Is there already a most important song for 2015?
It’s pretty clear to me it’s going to be “Alright” by Kendrick Lamar. It’s basically taking all the stuff happening in black America and turning it into a declaration of independence almost, this we won’t be broken type of assertion. So that’s the most important song. I listen to Kendrick a lot. I listen to a lot of old stuff still. I probably listen every day to Doggystyle, It’s Dark and Hell Is Hot, or 400 degrees, that sort of thing. I have a really big spot in my chest for stuff that was around when I was growing up. Kendrick is the most played album on my thing right now. Also this guy named Cousin Stizz, I really like him a whole bunch.
Do you have a top-five when it comes to emcees?
It sort of changes depending on what I’ve been listening to, but it’s gonna be something like Missy Elliot, Tupac, Biggie, DMX and Mos Def or something goofy like that. If I was only allowed to listen to their music for the rest of my life, I’d be straight.
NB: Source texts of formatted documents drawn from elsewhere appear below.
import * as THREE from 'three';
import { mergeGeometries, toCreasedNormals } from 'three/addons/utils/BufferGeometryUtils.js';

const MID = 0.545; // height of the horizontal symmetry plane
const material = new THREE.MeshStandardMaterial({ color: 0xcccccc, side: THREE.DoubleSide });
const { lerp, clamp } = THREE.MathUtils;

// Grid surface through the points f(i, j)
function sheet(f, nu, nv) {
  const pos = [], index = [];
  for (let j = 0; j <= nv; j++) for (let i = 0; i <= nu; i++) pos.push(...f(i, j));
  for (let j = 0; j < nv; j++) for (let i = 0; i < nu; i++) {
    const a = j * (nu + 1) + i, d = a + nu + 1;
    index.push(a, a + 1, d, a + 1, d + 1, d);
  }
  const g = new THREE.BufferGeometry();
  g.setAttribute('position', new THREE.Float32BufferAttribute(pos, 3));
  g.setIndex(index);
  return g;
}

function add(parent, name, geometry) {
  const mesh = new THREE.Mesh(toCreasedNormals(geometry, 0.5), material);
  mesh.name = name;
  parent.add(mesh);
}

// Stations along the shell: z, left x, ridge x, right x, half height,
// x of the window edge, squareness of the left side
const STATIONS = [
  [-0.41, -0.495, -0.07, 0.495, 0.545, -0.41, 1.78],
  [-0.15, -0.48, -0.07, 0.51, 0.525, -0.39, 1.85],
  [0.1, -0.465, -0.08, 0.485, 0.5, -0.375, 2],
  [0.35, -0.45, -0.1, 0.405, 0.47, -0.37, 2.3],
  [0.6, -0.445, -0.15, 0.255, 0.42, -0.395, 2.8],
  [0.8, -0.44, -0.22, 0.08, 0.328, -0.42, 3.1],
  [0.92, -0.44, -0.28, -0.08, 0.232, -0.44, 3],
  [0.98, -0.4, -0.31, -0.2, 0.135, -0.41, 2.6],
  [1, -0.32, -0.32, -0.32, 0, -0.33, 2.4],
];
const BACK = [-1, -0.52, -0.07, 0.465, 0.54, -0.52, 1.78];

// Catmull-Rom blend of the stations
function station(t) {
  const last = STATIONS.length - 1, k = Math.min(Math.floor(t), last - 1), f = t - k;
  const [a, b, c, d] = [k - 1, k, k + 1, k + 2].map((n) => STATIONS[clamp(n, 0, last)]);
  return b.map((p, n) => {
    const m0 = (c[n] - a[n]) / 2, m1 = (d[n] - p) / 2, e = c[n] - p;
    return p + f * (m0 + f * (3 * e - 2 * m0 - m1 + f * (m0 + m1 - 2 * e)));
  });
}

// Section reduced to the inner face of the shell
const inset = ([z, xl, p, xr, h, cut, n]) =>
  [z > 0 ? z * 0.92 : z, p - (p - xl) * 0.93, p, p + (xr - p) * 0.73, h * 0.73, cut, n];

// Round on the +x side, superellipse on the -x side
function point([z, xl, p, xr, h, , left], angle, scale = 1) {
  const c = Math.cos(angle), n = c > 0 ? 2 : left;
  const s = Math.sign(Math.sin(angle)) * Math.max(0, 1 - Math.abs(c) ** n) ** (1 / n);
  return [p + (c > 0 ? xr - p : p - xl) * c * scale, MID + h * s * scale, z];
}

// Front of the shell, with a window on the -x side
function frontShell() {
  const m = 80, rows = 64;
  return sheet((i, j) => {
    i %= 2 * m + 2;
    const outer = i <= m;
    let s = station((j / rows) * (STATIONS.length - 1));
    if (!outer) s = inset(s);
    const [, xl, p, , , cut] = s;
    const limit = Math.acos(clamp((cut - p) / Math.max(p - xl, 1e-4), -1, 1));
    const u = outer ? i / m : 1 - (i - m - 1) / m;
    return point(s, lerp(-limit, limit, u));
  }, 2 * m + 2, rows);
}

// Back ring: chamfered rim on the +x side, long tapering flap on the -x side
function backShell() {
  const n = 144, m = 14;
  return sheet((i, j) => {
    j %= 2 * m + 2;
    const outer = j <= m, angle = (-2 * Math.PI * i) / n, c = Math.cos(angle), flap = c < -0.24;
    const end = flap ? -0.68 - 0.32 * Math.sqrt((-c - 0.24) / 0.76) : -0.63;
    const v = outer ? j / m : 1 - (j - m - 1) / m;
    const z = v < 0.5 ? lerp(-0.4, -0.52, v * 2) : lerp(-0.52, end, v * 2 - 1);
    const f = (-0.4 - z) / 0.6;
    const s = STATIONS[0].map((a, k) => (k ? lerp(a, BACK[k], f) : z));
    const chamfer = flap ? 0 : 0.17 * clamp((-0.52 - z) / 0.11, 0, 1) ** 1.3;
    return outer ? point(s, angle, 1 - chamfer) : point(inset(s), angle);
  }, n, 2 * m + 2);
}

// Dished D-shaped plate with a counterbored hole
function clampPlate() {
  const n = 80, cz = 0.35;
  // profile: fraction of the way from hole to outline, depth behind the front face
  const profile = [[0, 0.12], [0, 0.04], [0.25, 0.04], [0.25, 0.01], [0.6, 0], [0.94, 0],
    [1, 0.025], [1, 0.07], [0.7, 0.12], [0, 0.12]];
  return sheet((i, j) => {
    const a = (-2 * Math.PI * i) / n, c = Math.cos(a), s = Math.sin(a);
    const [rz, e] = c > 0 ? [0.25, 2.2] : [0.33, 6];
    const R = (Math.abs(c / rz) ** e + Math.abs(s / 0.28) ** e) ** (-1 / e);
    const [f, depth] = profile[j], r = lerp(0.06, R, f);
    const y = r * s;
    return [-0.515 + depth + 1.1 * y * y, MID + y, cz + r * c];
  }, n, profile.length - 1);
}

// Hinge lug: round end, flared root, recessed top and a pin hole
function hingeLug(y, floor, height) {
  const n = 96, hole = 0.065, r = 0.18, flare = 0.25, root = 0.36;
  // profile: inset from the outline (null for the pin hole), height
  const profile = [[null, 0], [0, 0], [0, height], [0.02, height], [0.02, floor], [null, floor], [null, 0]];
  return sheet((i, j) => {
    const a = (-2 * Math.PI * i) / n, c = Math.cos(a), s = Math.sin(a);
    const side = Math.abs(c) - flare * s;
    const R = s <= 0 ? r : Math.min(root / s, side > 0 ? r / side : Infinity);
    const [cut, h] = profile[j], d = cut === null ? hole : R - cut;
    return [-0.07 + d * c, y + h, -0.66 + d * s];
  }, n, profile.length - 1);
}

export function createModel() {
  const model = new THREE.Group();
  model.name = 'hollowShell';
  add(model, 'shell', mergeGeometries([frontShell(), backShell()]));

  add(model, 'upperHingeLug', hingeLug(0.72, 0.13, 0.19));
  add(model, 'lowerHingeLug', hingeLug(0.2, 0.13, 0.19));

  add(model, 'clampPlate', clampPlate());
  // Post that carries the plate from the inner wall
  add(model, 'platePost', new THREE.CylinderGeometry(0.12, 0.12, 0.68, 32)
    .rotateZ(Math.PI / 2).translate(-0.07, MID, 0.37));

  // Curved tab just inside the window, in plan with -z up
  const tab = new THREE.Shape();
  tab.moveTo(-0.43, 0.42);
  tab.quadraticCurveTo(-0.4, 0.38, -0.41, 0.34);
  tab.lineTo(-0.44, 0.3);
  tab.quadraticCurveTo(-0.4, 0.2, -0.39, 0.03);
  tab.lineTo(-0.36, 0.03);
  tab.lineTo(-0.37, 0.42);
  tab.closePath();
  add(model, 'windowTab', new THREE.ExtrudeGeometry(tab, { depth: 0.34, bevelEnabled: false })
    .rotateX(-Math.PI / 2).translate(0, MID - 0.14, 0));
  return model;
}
People say ‘Jay-Z, throw Jay-Z in there’ but I don’t want to listen to Jay-Z for the rest of my life.